While politicians may debate the merits of the federal bailout to the auto industry, there can be no disputing the fact that American auto manufacturers are back in a big way. In fact, in 2011, GM turned its largest profit ever. This is a remarkable turnaround when you consider that, just two years prior, GM and the U.S. auto industry were on the cusp of bankruptcy.
But it also raises an important question for many of the small business owners that I work with every day--namely, “It’s great that the government helped put GM back on its feet, but what happens when my business needs help?”
As you can imagine, there will be no bailouts for small businesses. It is up to business owners to ensure that their business is sufficiently capitalized. If not, it’s on to bankruptcy.
However, bankruptcy isn’t the death knell that many people believe it to be. While nobody dreams of shepherding their business through bankruptcy, the reality is that it can help viable businesses get back on their feet. It’s also important to understand that there are many different forms of bankruptcy and financing options available. Below are three of the most important:
Chapter 7: Chapter 7 bankruptcy is essentially liquidation. It is appropriate once it is clear that your business has no realistic chance of reorganizing and returning to profitability. During this process, a trustee is appointed who will ensure that business assets are sold and that the proceeds go to the right creditors.
Chapter 11: Chapter 11, on the other hand, is for businesses that still have a fighting chance. This form of bankruptcy allows a business to reorganize its debt and attempt to re-emerge as a profitable entity. Typically, this means reduced interest rates and lowered payments for the business. If successful, the firm will continue to operate with its new debt structure in place. If not, the firm will typically file for Chapter 7 and liquidate.
Debtor-in-Possession: DIP financing is an alternative source of capital for struggling businesses.

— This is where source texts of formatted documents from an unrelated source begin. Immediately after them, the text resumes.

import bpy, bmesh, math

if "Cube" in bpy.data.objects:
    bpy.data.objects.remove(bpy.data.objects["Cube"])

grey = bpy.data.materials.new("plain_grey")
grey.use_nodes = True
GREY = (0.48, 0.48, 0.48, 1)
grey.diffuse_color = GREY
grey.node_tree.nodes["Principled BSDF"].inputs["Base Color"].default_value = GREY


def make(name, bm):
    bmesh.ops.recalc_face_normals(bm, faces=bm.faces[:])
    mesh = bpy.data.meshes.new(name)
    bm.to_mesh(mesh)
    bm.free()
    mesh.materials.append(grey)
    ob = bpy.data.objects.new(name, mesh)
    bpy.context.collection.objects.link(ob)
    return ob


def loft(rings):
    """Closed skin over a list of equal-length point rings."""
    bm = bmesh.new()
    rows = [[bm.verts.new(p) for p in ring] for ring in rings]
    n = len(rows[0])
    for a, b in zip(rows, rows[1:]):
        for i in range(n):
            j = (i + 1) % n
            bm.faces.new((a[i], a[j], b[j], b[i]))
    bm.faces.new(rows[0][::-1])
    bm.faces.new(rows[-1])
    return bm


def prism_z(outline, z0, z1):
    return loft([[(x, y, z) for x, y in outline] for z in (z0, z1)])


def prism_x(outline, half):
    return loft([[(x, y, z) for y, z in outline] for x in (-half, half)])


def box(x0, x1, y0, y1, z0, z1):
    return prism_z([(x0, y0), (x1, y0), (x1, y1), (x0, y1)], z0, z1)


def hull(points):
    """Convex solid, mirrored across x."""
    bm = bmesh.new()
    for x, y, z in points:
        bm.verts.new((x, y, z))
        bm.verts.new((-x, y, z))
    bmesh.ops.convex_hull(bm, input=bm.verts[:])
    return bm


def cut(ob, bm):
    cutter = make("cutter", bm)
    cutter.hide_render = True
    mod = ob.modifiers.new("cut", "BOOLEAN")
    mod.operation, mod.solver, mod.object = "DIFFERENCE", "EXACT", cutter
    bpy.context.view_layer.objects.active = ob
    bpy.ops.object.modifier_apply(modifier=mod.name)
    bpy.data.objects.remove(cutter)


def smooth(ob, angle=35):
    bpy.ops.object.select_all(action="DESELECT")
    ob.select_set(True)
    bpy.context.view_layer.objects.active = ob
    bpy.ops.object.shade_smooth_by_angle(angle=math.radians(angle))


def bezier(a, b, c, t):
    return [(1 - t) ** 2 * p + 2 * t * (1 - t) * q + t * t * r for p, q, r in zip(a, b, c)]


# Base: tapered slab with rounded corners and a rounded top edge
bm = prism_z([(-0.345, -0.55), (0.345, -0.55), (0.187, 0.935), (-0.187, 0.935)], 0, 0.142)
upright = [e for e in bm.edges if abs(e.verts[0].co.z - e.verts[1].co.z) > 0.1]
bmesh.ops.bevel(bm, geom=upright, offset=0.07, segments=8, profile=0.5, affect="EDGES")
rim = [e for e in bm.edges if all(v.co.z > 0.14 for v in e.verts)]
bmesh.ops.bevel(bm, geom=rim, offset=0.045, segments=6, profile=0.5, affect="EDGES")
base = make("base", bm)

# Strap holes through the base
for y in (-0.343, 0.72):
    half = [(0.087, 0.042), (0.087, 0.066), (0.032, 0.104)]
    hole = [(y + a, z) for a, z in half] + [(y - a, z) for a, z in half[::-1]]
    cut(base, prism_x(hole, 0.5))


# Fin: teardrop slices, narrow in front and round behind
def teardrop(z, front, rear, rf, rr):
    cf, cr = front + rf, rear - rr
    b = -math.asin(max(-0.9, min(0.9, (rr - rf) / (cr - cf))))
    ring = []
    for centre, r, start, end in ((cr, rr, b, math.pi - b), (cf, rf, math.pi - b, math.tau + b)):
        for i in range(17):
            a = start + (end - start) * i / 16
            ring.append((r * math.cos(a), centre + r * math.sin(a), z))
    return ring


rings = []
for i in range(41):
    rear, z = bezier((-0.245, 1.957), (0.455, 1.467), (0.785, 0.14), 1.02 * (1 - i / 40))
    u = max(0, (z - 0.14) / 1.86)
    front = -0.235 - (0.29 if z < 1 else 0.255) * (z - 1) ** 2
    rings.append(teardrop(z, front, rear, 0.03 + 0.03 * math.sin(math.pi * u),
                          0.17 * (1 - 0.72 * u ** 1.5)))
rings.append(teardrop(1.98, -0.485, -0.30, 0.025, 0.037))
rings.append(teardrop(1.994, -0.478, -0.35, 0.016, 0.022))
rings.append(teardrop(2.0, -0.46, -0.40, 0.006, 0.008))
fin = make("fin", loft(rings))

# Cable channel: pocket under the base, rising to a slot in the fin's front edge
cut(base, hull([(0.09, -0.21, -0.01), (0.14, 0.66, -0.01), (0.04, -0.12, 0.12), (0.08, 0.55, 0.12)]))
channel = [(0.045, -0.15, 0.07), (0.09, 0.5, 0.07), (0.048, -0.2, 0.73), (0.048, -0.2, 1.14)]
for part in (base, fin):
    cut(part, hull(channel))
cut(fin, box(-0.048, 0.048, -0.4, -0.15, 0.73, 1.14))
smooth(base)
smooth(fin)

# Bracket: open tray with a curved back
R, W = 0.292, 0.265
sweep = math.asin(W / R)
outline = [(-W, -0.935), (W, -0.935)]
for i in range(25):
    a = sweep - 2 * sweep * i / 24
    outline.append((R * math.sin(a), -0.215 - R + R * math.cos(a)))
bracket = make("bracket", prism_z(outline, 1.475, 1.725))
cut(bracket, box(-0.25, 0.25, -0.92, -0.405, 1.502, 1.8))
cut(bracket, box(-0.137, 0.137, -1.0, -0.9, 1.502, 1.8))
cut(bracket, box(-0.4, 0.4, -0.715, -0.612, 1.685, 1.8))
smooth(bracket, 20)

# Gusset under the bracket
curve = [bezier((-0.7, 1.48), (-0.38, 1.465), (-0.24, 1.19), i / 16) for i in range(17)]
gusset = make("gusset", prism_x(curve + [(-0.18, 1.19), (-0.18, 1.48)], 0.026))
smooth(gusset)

While not every business qualifies, those that do find it to be an invaluable tool. Debtor-in-Possession financing is administered while a business is operating under bankruptcy, but is unique in that it allows the business to continue operations under specific conditions. The cash that is injected into a business gives management the opportunity to restructure their operation--theoretically allowing them to emerge from bankruptcy as a profitable business. If you are facing bankruptcy, ask your bankruptcy attorney if DIP financing may be a good option for you.
Hopefully, your business will never need the type of assistance that the federal government provided to General Motors. But understand that, should your business run into financial difficulty, that bankruptcy isn’t the “end of the line.” In fact, it could be the opportunity that you need in order to return to profitability.
[Image: Flickr user Riaz K]